MedicalResearch.com Interview with: Jun Ma, MD, PhD, FAHA, FABMR Professor and Associate Head of Research Department of Medicine Director, Center for Health Behavior Research The University of Illinois at Chicago MedicalResearch.com: What is the background for this study? What are the main findings? Response: Obesity and depression are major public health problems. Obesity affects 40% of United States (US) adults. About 20% in US women and 13% in men experience major depressive disorder at some point in their lifetime and, additionally, many adults have elevated depressive symptoms that do not meet clinical diagnostic criteria but can nevertheless negatively affect their health and quality of life. Obesity and depression share common risk factors, such as poor diet and lack of exercise, and cause other health problems, such as diabetes and cardiovascular disease. People with obesity are at increased risk of being depressed and, likewise, people with depression are at increased risk of being obese. Consequently, obesity and depression often co-occur. To date, there has been no integrated therapy to effectively treat patients affected by both conditions at the same time. The RAINBOW randomized clinical trial addressed this gap. The main finding from the trial is that, among adult patients with obesity and depression, a collaborative care intervention integrating behavioral weight loss treatment, problem-solving therapy, and as-needed antidepressant medications significantly improve weight loss and depressive symptoms over one year compared with usual care, which patients received through their primary care physicians. (more…)

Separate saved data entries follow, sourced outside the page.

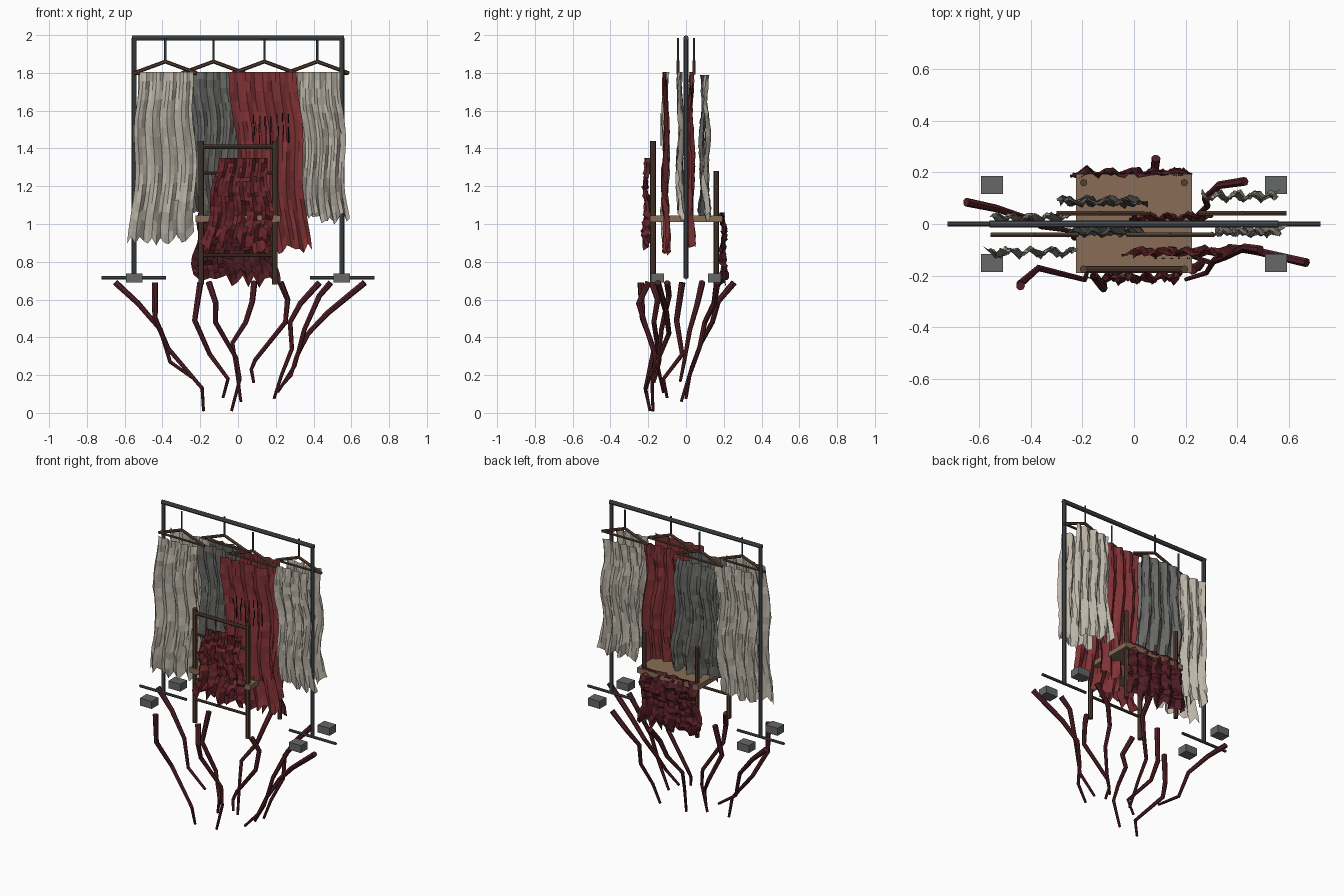
import bpy, bmesh, math, random
from mathutils import Vector

if "Cube" in bpy.data.objects:
    bpy.data.objects.remove(bpy.data.objects["Cube"])

random.seed(7)


def mat(name, r, g, b):
    m = bpy.data.materials.new(name)
    m.diffuse_color = (r, g, b, 1)
    m.use_nodes = True
    m.node_tree.nodes["Principled BSDF"].inputs["Base Color"].default_value = m.diffuse_color
    return m


METAL = mat("dark_metal", .07, .078, .082)
BLOCK = mat("grey_block", .13, .14, .135)
WOOD = mat("dark_wood", .09, .05, .032)
SEAT = mat("seat_wood", .25, .15, .09)
PALE = mat("pale_cloth", .50, .46, .39)
GREY = mat("grey_cloth", .14, .14, .135)
RED = mat("red_cloth", .22, .032, .036)
DEEP = mat("deep_red_cloth", .15, .02, .026)
MAROON = mat("maroon_cloth", .085, .013, .018)
ROOT = mat("root_red", .085, .014, .02)
THREAD = mat("thread", .02, .008, .01)


def finish(name, bm, material):
    me = bpy.data.meshes.new(name)
    bmesh.ops.recalc_face_normals(bm, faces=bm.faces[:])
    bm.to_mesh(me)
    bm.free()
    ob = bpy.data.objects.new(name, me)
    me.materials.append(material)
    bpy.context.collection.objects.link(ob)
    return ob


def tube(name, pts, r0, r1, material, sides=8):
    # swept tube with linear taper and capped ends
    pts = [Vector(p) for p in pts]
    bm = bmesh.new()
    rings = []
    for i, p in enumerate(pts):
        d = (pts[min(i + 1, len(pts) - 1)] - pts[max(i - 1, 0)]).normalized()
        ref = Vector((0, 1, 0)) if abs(d.y) < .9 else Vector((1, 0, 0))
        a = d.cross(ref).normalized()
        b = d.cross(a)
        r = r0 + (r1 - r0) * i / (len(pts) - 1)
        rings.append([bm.verts.new(p + r * (a * math.cos(t) + b * math.sin(t)))
                      for t in (2 * math.pi * k / sides for k in range(sides))])
    for u, v in zip(rings, rings[1:]):
        for k in range(sides):
            n = (k + 1) % sides
            bm.faces.new((u[k], u[n], v[n], v[k]))
    bm.faces.new(rings[0])
    bm.faces.new(rings[-1])
    return finish(name, bm, material)


def rod(name, a, b, r, material, sides=8):
    return tube(name, (a, b), r, r, material, sides)


def box(name, c, s, material):
    bm = bmesh.new()
    bmesh.ops.create_cube(bm, size=1)
    for v in bm.verts:
        v.co = Vector([c[i] + v.co[i] * s[i] for i in range(3)])
    return finish(name, bm, material)


def cloth(name, top, bottom, y, z0, z1, material, folds=4, amp=.02, rough=.006, cols=16, rows=18):
    # pleated sheet: top / bottom are (x left, x right)
    bm = bmesh.new()
    ph = random.uniform(0, 6)
    grid = []
    hem = [random.uniform(-.035, .035) for _ in range(cols + 1)]
    for j in range(rows + 1):
        t = j / rows
        row = []
        for i in range(cols + 1):
            u = i / cols
            xl = top[0] + (bottom[0] - top[0]) * t
            xr = top[1] + (bottom[1] - top[1]) * t
            x = xl + (xr - xl) * u + .012 * math.sin(9 * t + ph + u) * min(1, 4 * t)
            yy = y + amp * (.5 + .5 * t) * math.sin(2 * math.pi * folds * u + ph + 1.2 * math.sin(4 * t))
            yy += .006 * math.sin(11 * t + ph) + random.uniform(-rough, rough)
            z = z0 + (z1 - z0) * t + hem[i] * t ** 4 + random.uniform(-.006, .006) * (0 < j)
            row.append(bm.verts.new((x, yy, z)))
        grid.append(row)
    for a, b in zip(grid, grid[1:]):
        for i in range(cols):
            bm.faces.new((a[i], a[i + 1], b[i + 1], b[i]))
    return finish(name, bm, material)


# clothes rack
rod("rack_top_bar", (-.56, 0, 1.985), (.56, 0, 1.985), .014, METAL)
for s in (-1, 1):
    rod("rack_post", (s * .55, 0, .715), (s * .55, 0, 1.985), .013, METAL)
    rod("rack_foot", (s * .38, 0, .715), (s * .723, 0, .715), .009, METAL)
    for t in (-1, 1):
        box("foot_block", (s * .55, t * .151, .714), (.087, .07, .05), BLOCK)

# hangers
for x, y in ((-.385, -.042), (-.13, .042), (.14, -.042), (.42, .042)):
    rod("hanger_hook", (x, y, 1.855), (x, y, 1.985), .006, METAL, 6)
    for s in (-1, 1):
        rod("hanger_arm", (x, y, 1.86), (x + s * .168, y, 1.798), .01, WOOD, 6)
    rod("hanger_bar", (x - .165, y, 1.798), (x + .165, y, 1.798), .008, WOOD, 6)

# hanging garments, front and back panel per hanger
cloth("pale_left_front", (-.52, -.235), (-.575, -.225), -.108, 1.805, .925, PALE)
cloth("pale_left_back", (-.53, -.24), (-.55, -.27), .024, 1.805, .96, PALE)
cloth("grey_front", (-.27, .01), (-.24, .03), -.03, 1.805, 1.06, GREY)
cloth("grey_back", (-.27, .01), (-.30, .05), .088, 1.79, 1.04, GREY)
cloth("red_front", (-.05, .31), (.03, .38), -.108, 1.805, .87, RED)
cloth("red_back", (-.01, .28), (.0, .31), .026, 1.805, .90, RED)
cloth("pale_right_front", (.30, .54), (.33, .585), -.03, 1.805, 1.03, PALE)
cloth("pale_right_back", (.29, .54), (.27, .56), .108, 1.79, 1.05, PALE)

# stitches on the red garment
for r in range(3):
    for c in range(7):
        x = .085 + c * .031 + random.uniform(-.006, .006)
        z = 1.45 + r * .05 + random.uniform(-.012, .012)
        rod("stitch", (x, -.133, z - .025), (x, -.133, z + .025), .003, THREAD, 5)

# chair
for s in (-1, 1):
    rod("chair_tall_post", (s * .195, -.175, .68), (s * .195, -.175, 1.44), .015, WOOD)
    rod("chair_short_post", (s * .195, .16, .68), (s * .195, .16, 1.28), .014, WOOD)
box("seat", (0, .002, 1.027), (.45, .385, .034), SEAT)
for z, r in ((1.41, .012), (1.27, .009), (.835, .009)):
    rod("chair_rail", (-.2, -.175, z), (.2, -.175, z), r, WOOD)

# crumpled cloths draped on the chair
cloth("chair_front_drape", (-.10, .155), (-.19, .19), -.208, 1.35, .89, DEEP, 5, .018, .014)
cloth("chair_back_drape", (-.21, .19), (-.245, .215), .197, 1.06, .70, MAROON, 5, .016, .012)

# roots hanging below
roots = [
    [(-.65, .085, .69), (-.53, .06, .58), (-.41, .02, .44), (-.36, -.01, .27), (-.22, -.03, .17)],
    [(-.44, -.24, .69), (-.44, -.23, .50), (-.37, -.17, .34), (-.19, -.215, .13), (-.183, -.19, .01)],
    [(-.20, -.02, .69), (-.23, -.05, .49), (-.15, -.02, .31), (-.053, -.12, .18), (-.08, -.10, .08)],
    [(-.155, -.20, .69), (-.118, -.25, .58), (-.12, -.22, .48), (-.01, -.16, .29), (.01, -.18, .18), (-.035, -.175, .01)],
    [(.085, .255, .69), (.075, .17, .59), (.04, .14, .48), (-.03, .08, .37), (-.01, .03, .24), (.015, -.025, .06)],
    [(.225, -.18, .69), (.262, -.15, .60), (.25, -.17, .48), (.09, -.14, .28), (.07, -.15, .23), (.083, -.17, .16)],
    [(.43, .165, .69), (.33, .15, .58), (.275, .10, .48), (.285, .07, .34), (.23, .02, .20), (.19, .0, .075)],
    [(.67, -.15, .69), (.475, -.105, .53), (.37, -.09, .42), (.31, -.14, .30), (.28, -.19, .20), (.2, -.215, .11)],
    [(.49, -.10, .69), (.43, -.09, .62), (.35, -.13, .44), (.30, -.15, .25), (.21, -.12, .11)],
]
for p in roots:
    tube("hanging_root", p, .0175, .008, ROOT, 7)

Annals Internal Medicine, Author Interviews, Insomnia, Psychological Science / 10.06.2015

MedicalResearch.com Interview with: Dr David Cunnington Sleep Physician & Director Melbourne Sleep Disorders Centre East Melbourne Australia Medical Research: What is the background for this study? What are the main findings? Response: Insomnia is a very common problem with 15-20% of adults having chronic insomnia, that is, trouble getting to sleep or staying asleep most days for 3 months or more. The most commonly used treatment is sleeping pills or hypnotics, however, they don’t address the underlying disorder, and come with potential side effects. Also, sleeping tablets just mask the symptoms, and as soon as tablets are stopped, symptoms recur. People with chronic insomnia think and behave differently around sleep, which perpetuates their symptoms. The key to improving symptoms in the long run is addressing thoughts and behaviours around sleep, which is what cognitive behaviour therapy does. Our study showed that cognitive behaviour therapy reduced the time taken to get to sleep by 20 minutes and reduced the amount of time spent awake after falling asleep by nearly 30 minutes. These effects were maintained out to 12 months after treatment. These reductions in time taken to get to sleep and time spent awake are similar to those reported in clinical trials of hypnotics. (more…)
Author Interviews, Depression, Diabetes, Diabetes Care / 26.02.2014

Steven A. Safren, Ph.D., ABPP Professor of Psychology, Harvard Medical School Director, Behavioral Medicine, Department of Psychiatry Massachusetts General Hospital, Boston, MA 02114 MedicalResearch.com Interview with: Steven A. Safren, Ph.D., ABPP Professor of Psychology, Harvard Medical School Director, Behavioral Medicine, Department of Psychiatry Massachusetts General Hospital, Boston, MA 02114 MedicalResearch.com: What are the main findings of the study? Dr. Safren: The main findings of the study are that, in patients with uncontrolled type 2 diabetes and depression, a type of psychological treatment, cognitive behavioral therapy (CBT) that addressed both self-care and depression, resulted in improvements in both depressed mood, self-care, and glucose control. This was a randomized controlled trial, and this cognitive-behavioral treatment worked better than lifestyle adherence and nutrition counseling alone; and the effects were sustained over 8 months. (more…)